→ **What to work on**:
Word for word, the data below must be repeated in full; no picture is to be included.

→ **Supplied material**:

* * *

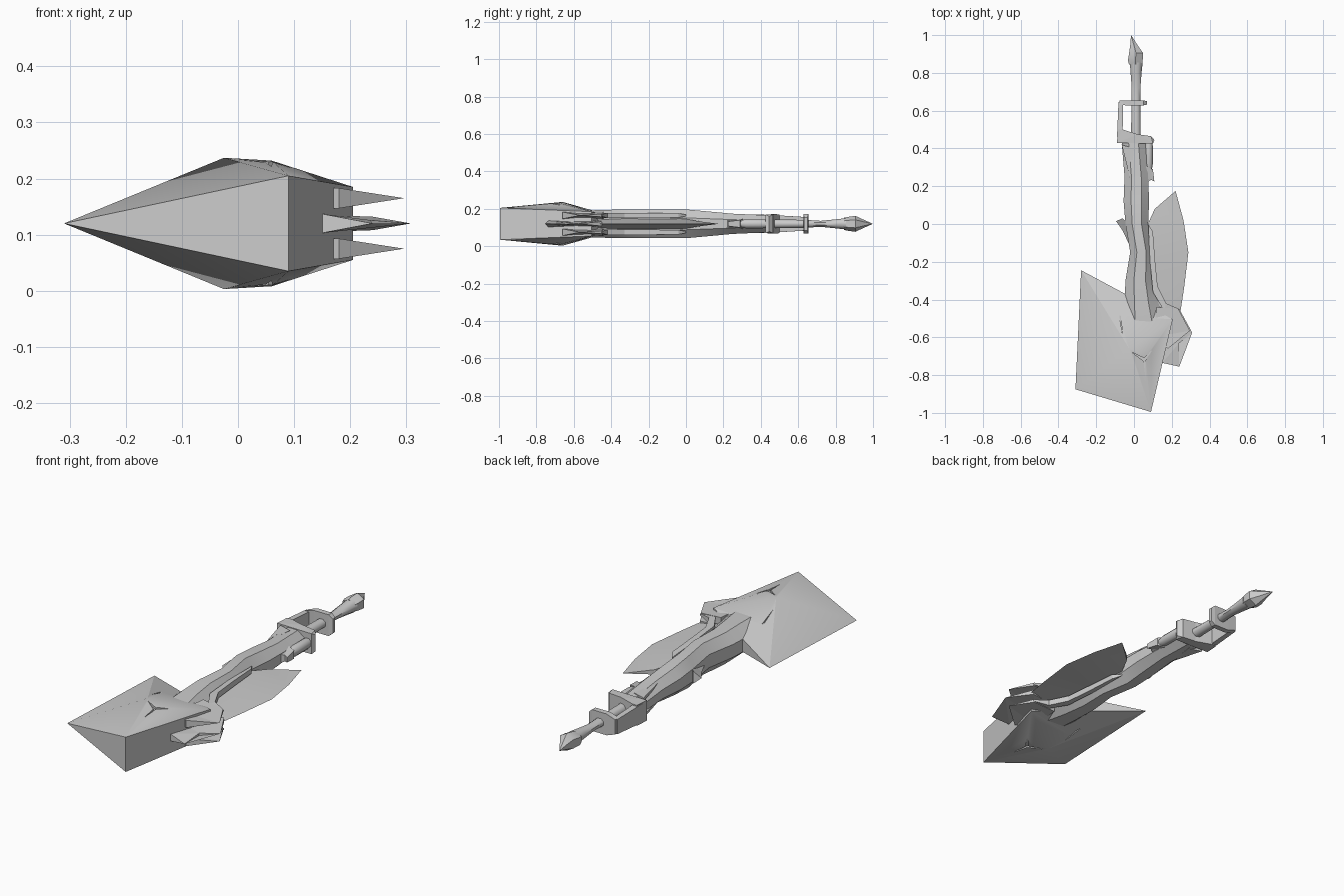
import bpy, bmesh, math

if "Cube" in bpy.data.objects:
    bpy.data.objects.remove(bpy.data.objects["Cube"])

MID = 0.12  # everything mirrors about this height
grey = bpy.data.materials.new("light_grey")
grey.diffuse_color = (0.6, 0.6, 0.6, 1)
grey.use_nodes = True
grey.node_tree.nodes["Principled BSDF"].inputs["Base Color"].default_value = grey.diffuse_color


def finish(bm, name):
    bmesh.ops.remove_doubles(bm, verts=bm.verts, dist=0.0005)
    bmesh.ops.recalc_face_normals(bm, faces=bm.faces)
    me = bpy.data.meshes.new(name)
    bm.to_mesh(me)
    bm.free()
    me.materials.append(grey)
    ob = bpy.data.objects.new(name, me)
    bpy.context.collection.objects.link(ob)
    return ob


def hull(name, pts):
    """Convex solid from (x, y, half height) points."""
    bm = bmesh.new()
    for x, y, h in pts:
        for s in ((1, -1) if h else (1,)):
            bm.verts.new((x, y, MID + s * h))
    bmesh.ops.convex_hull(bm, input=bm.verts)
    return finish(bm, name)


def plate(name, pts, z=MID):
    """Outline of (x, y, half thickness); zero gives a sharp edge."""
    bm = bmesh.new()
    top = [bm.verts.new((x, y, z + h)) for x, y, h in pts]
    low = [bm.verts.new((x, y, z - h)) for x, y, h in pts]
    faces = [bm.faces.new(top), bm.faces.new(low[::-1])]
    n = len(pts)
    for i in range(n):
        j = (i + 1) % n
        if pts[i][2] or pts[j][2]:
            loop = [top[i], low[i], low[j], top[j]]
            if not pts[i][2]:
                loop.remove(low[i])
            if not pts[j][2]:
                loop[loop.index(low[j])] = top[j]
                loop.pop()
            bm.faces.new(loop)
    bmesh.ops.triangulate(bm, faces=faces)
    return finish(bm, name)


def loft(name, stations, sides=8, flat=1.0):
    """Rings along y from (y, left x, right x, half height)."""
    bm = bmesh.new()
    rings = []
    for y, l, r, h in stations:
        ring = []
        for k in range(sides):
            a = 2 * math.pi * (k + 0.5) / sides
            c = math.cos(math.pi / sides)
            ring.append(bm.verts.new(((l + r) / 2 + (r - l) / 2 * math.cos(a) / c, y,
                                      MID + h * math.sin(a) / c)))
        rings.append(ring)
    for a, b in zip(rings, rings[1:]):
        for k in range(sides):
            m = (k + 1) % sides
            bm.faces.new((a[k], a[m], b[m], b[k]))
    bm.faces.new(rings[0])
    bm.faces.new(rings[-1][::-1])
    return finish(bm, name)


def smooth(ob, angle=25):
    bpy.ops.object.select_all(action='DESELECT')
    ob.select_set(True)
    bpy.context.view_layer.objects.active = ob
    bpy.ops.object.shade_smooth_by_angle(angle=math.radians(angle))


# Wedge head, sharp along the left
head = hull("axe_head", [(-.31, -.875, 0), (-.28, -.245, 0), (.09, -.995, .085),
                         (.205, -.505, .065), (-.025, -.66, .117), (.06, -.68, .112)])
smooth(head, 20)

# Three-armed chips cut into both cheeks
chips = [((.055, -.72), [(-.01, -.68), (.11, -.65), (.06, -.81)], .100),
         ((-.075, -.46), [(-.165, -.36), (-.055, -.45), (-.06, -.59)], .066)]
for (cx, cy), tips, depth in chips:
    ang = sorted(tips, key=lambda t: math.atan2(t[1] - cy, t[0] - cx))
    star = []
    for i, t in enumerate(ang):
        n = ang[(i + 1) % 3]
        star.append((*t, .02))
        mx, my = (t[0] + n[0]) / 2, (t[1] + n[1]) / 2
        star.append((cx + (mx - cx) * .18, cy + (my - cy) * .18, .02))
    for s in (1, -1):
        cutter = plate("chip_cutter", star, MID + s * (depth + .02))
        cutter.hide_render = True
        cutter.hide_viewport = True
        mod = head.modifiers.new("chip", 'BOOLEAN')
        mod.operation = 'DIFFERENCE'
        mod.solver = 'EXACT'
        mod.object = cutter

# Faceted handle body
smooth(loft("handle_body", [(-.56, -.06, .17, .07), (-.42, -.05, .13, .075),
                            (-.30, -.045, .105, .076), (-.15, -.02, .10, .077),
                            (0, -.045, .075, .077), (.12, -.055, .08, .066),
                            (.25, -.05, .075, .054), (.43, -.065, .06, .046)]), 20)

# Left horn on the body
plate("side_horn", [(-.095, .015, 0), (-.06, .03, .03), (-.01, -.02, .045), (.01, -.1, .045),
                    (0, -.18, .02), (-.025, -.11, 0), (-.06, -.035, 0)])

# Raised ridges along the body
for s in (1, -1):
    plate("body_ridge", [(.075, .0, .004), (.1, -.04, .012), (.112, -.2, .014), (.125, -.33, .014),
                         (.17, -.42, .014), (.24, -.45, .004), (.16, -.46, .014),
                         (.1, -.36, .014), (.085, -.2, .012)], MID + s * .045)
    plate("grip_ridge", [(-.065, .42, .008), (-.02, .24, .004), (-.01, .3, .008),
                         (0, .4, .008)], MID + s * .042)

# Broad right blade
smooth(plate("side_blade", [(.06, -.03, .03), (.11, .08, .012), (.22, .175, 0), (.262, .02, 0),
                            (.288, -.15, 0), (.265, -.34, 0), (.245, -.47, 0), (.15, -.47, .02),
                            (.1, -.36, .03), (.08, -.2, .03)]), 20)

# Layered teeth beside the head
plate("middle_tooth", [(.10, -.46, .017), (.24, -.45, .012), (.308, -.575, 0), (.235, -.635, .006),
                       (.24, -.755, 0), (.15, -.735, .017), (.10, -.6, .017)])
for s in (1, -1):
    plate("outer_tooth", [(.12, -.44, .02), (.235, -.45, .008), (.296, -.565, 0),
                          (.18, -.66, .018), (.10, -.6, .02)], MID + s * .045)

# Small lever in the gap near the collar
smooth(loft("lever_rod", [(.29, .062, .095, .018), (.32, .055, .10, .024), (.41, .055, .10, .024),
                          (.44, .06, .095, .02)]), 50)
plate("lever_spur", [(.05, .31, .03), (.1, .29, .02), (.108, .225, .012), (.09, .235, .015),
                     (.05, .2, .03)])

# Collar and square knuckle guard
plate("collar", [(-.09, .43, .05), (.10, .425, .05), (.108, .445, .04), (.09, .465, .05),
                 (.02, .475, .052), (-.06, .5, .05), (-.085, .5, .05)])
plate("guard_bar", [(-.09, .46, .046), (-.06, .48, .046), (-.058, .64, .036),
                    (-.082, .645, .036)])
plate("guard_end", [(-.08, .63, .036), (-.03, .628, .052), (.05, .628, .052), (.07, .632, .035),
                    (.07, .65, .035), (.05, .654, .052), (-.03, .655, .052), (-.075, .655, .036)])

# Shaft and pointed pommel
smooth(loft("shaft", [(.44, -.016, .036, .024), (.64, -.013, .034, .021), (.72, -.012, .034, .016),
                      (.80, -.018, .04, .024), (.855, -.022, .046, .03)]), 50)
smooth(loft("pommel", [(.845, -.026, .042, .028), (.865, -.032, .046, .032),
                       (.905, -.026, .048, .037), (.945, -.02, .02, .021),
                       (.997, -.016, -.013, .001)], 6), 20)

* * *

→ **Task response**:
import bpy, bmesh, math

if "Cube" in bpy.data.objects:
    bpy.data.objects.remove(bpy.data.objects["Cube"])

MID = 0.12  # everything mirrors about this height
grey = bpy.data.materials.new("light_grey")
grey.diffuse_color = (0.6, 0.6, 0.6, 1)
grey.use_nodes = True
grey.node_tree.nodes["Principled BSDF"].inputs["Base Color"].default_value = grey.diffuse_color


def finish(bm, name):
    bmesh.ops.remove_doubles(bm, verts=bm.verts, dist=0.0005)
    bmesh.ops.recalc_face_normals(bm, faces=bm.faces)
    me = bpy.data.meshes.new(name)
    bm.to_mesh(me)
    bm.free()
    me.materials.append(grey)
    ob = bpy.data.objects.new(name, me)
    bpy.context.collection.objects.link(ob)
    return ob


def hull(name, pts):
    """Convex solid from (x, y, half height) points."""
    bm = bmesh.new()
    for x, y, h in pts:
        for s in ((1, -1) if h else (1,)):
            bm.verts.new((x, y, MID + s * h))
    bmesh.ops.convex_hull(bm, input=bm.verts)
    return finish(bm, name)


def plate(name, pts, z=MID):
    """Outline of (x, y, half thickness); zero gives a sharp edge."""
    bm = bmesh.new()
    top = [bm.verts.new((x, y, z + h)) for x, y, h in pts]
    low = [bm.verts.new((x, y, z - h)) for x, y, h in pts]
    faces = [bm.faces.new(top), bm.faces.new(low[::-1])]
    n = len(pts)
    for i in range(n):
        j = (i + 1) % n
        if pts[i][2] or pts[j][2]:
            loop = [top[i], low[i], low[j], top[j]]
            if not pts[i][2]:
                loop.remove(low[i])
            if not pts[j][2]:
                loop[loop.index(low[j])] = top[j]
                loop.pop()
            bm.faces.new(loop)
    bmesh.ops.triangulate(bm, faces=faces)
    return finish(bm, name)


def loft(name, stations, sides=8, flat=1.0):
    """Rings along y from (y, left x, right x, half height)."""
    bm = bmesh.new()
    rings = []
    for y, l, r, h in stations:
        ring = []
        for k in range(sides):
            a = 2 * math.pi * (k + 0.5) / sides
            c = math.cos(math.pi / sides)
            ring.append(bm.verts.new(((l + r) / 2 + (r - l) / 2 * math.cos(a) / c, y,
                                      MID + h * math.sin(a) / c)))
        rings.append(ring)
    for a, b in zip(rings, rings[1:]):
        for k in range(sides):
            m = (k + 1) % sides
            bm.faces.new((a[k], a[m], b[m], b[k]))
    bm.faces.new(rings[0])
    bm.faces.new(rings[-1][::-1])
    return finish(bm, name)


def smooth(ob, angle=25):
    bpy.ops.object.select_all(action='DESELECT')
    ob.select_set(True)
    bpy.context.view_layer.objects.active = ob
    bpy.ops.object.shade_smooth_by_angle(angle=math.radians(angle))


# Wedge head, sharp along the left
head = hull("axe_head", [(-.31, -.875, 0), (-.28, -.245, 0), (.09, -.995, .085),
                         (.205, -.505, .065), (-.025, -.66, .117), (.06, -.68, .112)])
smooth(head, 20)

# Three-armed chips cut into both cheeks
chips = [((.055, -.72), [(-.01, -.68), (.11, -.65), (.06, -.81)], .100),
         ((-.075, -.46), [(-.165, -.36), (-.055, -.45), (-.06, -.59)], .066)]
for (cx, cy), tips, depth in chips:
    ang = sorted(tips, key=lambda t: math.atan2(t[1] - cy, t[0] - cx))
    star = []
    for i, t in enumerate(ang):
        n = ang[(i + 1) % 3]
        star.append((*t, .02))
        mx, my = (t[0] + n[0]) / 2, (t[1] + n[1]) / 2
        star.append((cx + (mx - cx) * .18, cy + (my - cy) * .18, .02))
    for s in (1, -1):
        cutter = plate("chip_cutter", star, MID + s * (depth + .02))
        cutter.hide_render = True
        cutter.hide_viewport = True
        mod = head.modifiers.new("chip", 'BOOLEAN')
        mod.operation = 'DIFFERENCE'
        mod.solver = 'EXACT'
        mod.object = cutter

# Faceted handle body
smooth(loft("handle_body", [(-.56, -.06, .17, .07), (-.42, -.05, .13, .075),
                            (-.30, -.045, .105, .076), (-.15, -.02, .10, .077),
                            (0, -.045, .075, .077), (.12, -.055, .08, .066),
                            (.25, -.05, .075, .054), (.43, -.065, .06, .046)]), 20)

# Left horn on the body
plate("side_horn", [(-.095, .015, 0), (-.06, .03, .03), (-.01, -.02, .045), (.01, -.1, .045),
                    (0, -.18, .02), (-.025, -.11, 0), (-.06, -.035, 0)])

# Raised ridges along the body
for s in (1, -1):
    plate("body_ridge", [(.075, .0, .004), (.1, -.04, .012), (.112, -.2, .014), (.125, -.33, .014),
                         (.17, -.42, .014), (.24, -.45, .004), (.16, -.46, .014),
                         (.1, -.36, .014), (.085, -.2, .012)], MID + s * .045)
    plate("grip_ridge", [(-.065, .42, .008), (-.02, .24, .004), (-.01, .3, .008),
                         (0, .4, .008)], MID + s * .042)

# Broad right blade
smooth(plate("side_blade", [(.06, -.03, .03), (.11, .08, .012), (.22, .175, 0), (.262, .02, 0),
                            (.288, -.15, 0), (.265, -.34, 0), (.245, -.47, 0), (.15, -.47, .02),
                            (.1, -.36, .03), (.08, -.2, .03)]), 20)

# Layered teeth beside the head
plate("middle_tooth", [(.10, -.46, .017), (.24, -.45, .012), (.308, -.575, 0), (.235, -.635, .006),
                       (.24, -.755, 0), (.15, -.735, .017), (.10, -.6, .017)])
for s in (1, -1):
    plate("outer_tooth", [(.12, -.44, .02), (.235, -.45, .008), (.296, -.565, 0),
                          (.18, -.66, .018), (.10, -.6, .02)], MID + s * .045)

# Small lever in the gap near the collar
smooth(loft("lever_rod", [(.29, .062, .095, .018), (.32, .055, .10, .024), (.41, .055, .10, .024),
                          (.44, .06, .095, .02)]), 50)
plate("lever_spur", [(.05, .31, .03), (.1, .29, .02), (.108, .225, .012), (.09, .235, .015),
                     (.05, .2, .03)])

# Collar and square knuckle guard
plate("collar", [(-.09, .43, .05), (.10, .425, .05), (.108, .445, .04), (.09, .465, .05),
                 (.02, .475, .052), (-.06, .5, .05), (-.085, .5, .05)])
plate("guard_bar", [(-.09, .46, .046), (-.06, .48, .046), (-.058, .64, .036),
                    (-.082, .645, .036)])
plate("guard_end", [(-.08, .63, .036), (-.03, .628, .052), (.05, .628, .052), (.07, .632, .035),
                    (.07, .65, .035), (.05, .654, .052), (-.03, .655, .052), (-.075, .655, .036)])

# Shaft and pointed pommel
smooth(loft("shaft", [(.44, -.016, .036, .024), (.64, -.013, .034, .021), (.72, -.012, .034, .016),
                      (.80, -.018, .04, .024), (.855, -.022, .046, .03)]), 50)
smooth(loft("pommel", [(.845, -.026, .042, .028), (.865, -.032, .046, .032),
                       (.905, -.026, .048, .037), (.945, -.02, .02, .021),
                       (.997, -.016, -.013, .001)], 6), 20)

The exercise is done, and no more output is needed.